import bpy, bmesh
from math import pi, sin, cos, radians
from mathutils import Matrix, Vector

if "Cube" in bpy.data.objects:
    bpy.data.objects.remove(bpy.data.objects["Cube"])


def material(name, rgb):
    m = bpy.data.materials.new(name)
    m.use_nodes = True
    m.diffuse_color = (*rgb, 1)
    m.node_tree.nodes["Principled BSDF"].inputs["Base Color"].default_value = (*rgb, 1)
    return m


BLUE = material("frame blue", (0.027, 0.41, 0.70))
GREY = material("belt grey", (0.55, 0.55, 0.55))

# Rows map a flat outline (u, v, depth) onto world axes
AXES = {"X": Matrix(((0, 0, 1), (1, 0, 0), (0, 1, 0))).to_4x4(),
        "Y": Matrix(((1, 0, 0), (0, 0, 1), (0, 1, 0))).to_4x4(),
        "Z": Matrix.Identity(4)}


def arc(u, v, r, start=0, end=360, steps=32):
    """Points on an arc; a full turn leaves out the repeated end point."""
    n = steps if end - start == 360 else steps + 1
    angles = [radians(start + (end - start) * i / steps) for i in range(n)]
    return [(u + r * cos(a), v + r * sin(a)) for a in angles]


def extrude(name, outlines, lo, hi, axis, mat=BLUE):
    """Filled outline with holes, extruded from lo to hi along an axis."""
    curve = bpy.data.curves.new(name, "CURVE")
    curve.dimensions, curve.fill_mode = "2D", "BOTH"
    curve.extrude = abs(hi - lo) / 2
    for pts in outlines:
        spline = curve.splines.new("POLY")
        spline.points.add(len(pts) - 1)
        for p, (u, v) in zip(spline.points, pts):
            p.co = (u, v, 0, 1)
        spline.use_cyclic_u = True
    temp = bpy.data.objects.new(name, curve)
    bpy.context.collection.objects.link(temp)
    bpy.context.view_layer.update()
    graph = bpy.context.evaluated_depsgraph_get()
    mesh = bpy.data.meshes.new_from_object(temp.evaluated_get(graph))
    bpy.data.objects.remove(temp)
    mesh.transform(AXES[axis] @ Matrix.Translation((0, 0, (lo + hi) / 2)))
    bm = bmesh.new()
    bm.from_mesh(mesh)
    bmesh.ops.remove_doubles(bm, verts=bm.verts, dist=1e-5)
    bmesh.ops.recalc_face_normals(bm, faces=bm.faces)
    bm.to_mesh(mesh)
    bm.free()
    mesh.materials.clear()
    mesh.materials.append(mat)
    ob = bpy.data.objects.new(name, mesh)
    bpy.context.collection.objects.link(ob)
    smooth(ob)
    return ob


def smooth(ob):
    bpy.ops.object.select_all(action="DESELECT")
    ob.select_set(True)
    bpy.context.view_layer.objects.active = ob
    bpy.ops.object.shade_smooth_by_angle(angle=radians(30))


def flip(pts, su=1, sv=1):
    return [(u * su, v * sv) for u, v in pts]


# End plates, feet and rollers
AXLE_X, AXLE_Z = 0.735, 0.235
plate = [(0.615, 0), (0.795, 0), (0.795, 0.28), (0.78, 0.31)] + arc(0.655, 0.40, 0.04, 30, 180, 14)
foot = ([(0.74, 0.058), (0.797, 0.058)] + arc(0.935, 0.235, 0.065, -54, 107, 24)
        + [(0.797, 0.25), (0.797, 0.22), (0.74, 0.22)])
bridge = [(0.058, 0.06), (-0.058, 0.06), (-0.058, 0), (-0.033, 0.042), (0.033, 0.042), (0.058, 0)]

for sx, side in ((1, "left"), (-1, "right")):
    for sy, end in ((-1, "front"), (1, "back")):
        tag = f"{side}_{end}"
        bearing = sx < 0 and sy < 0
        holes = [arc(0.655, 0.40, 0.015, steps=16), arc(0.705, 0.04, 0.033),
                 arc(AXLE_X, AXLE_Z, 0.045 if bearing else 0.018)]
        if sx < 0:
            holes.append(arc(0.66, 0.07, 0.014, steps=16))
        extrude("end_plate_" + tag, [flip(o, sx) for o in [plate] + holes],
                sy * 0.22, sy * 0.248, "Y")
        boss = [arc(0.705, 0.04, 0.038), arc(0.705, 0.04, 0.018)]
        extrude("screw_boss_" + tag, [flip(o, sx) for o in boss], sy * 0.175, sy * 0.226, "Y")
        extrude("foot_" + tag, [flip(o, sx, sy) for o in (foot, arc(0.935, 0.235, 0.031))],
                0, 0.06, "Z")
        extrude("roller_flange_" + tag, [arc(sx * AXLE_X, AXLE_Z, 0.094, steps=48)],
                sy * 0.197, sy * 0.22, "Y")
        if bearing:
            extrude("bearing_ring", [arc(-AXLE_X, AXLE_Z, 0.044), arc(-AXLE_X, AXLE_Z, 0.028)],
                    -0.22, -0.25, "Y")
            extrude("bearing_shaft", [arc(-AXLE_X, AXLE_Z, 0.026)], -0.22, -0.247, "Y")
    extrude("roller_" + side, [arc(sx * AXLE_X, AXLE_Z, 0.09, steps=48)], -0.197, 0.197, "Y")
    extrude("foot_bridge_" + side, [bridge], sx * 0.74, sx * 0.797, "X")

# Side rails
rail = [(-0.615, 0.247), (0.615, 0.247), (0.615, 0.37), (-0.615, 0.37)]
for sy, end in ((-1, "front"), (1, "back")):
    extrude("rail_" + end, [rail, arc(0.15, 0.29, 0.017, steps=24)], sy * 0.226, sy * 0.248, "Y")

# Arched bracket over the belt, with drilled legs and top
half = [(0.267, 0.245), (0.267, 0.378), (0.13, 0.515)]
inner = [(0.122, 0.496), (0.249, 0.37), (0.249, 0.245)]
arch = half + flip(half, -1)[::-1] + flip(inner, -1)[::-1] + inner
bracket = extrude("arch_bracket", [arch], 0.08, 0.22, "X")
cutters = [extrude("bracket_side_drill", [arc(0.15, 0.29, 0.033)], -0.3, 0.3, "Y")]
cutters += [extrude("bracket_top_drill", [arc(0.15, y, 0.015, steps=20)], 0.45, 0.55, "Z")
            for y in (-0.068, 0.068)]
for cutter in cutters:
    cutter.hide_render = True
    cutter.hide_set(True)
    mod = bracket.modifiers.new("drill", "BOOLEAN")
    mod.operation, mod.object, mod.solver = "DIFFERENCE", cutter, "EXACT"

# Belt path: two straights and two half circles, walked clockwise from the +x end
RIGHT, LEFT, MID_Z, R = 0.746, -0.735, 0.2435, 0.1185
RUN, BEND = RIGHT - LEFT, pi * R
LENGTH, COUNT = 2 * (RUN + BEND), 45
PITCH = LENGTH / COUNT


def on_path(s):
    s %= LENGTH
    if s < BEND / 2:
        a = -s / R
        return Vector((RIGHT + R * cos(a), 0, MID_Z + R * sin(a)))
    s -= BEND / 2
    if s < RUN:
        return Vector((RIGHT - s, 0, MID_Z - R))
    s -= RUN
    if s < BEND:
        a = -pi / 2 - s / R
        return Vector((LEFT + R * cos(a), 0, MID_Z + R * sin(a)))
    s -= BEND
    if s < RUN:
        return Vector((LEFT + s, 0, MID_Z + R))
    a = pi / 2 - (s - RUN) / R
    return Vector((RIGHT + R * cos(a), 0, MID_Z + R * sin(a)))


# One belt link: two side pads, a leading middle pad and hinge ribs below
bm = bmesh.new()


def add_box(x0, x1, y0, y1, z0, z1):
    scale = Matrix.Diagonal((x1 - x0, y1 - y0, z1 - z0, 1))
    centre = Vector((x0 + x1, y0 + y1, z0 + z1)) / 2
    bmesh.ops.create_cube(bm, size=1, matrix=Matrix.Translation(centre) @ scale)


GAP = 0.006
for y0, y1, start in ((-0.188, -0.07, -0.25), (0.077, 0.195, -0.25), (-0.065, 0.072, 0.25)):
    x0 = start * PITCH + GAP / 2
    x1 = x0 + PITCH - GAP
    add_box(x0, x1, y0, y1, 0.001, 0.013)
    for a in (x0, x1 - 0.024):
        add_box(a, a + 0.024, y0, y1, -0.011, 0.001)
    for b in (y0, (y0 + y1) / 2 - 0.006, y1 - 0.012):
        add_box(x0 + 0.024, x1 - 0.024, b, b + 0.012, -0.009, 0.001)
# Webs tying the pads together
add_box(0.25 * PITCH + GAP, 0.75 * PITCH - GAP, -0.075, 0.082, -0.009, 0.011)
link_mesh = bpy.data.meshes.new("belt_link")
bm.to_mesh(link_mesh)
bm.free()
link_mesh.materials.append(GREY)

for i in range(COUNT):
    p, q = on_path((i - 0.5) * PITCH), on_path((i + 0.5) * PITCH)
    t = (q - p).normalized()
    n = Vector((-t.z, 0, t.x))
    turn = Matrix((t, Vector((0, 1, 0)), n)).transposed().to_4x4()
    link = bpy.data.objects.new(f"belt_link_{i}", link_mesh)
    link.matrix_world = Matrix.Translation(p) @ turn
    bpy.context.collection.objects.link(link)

*Aim of the task*. All lines in the entries above that hold the word "Translation" need to be copied.

*Exercise output*.
    mesh.transform(AXES[axis] @ Matrix.Translation((0, 0, (lo + hi) / 2)))
    bmesh.ops.create_cube(bm, size=1, matrix=Matrix.Translation(centre) @ scale)
    link.matrix_world = Matrix.Translation(p) @ turn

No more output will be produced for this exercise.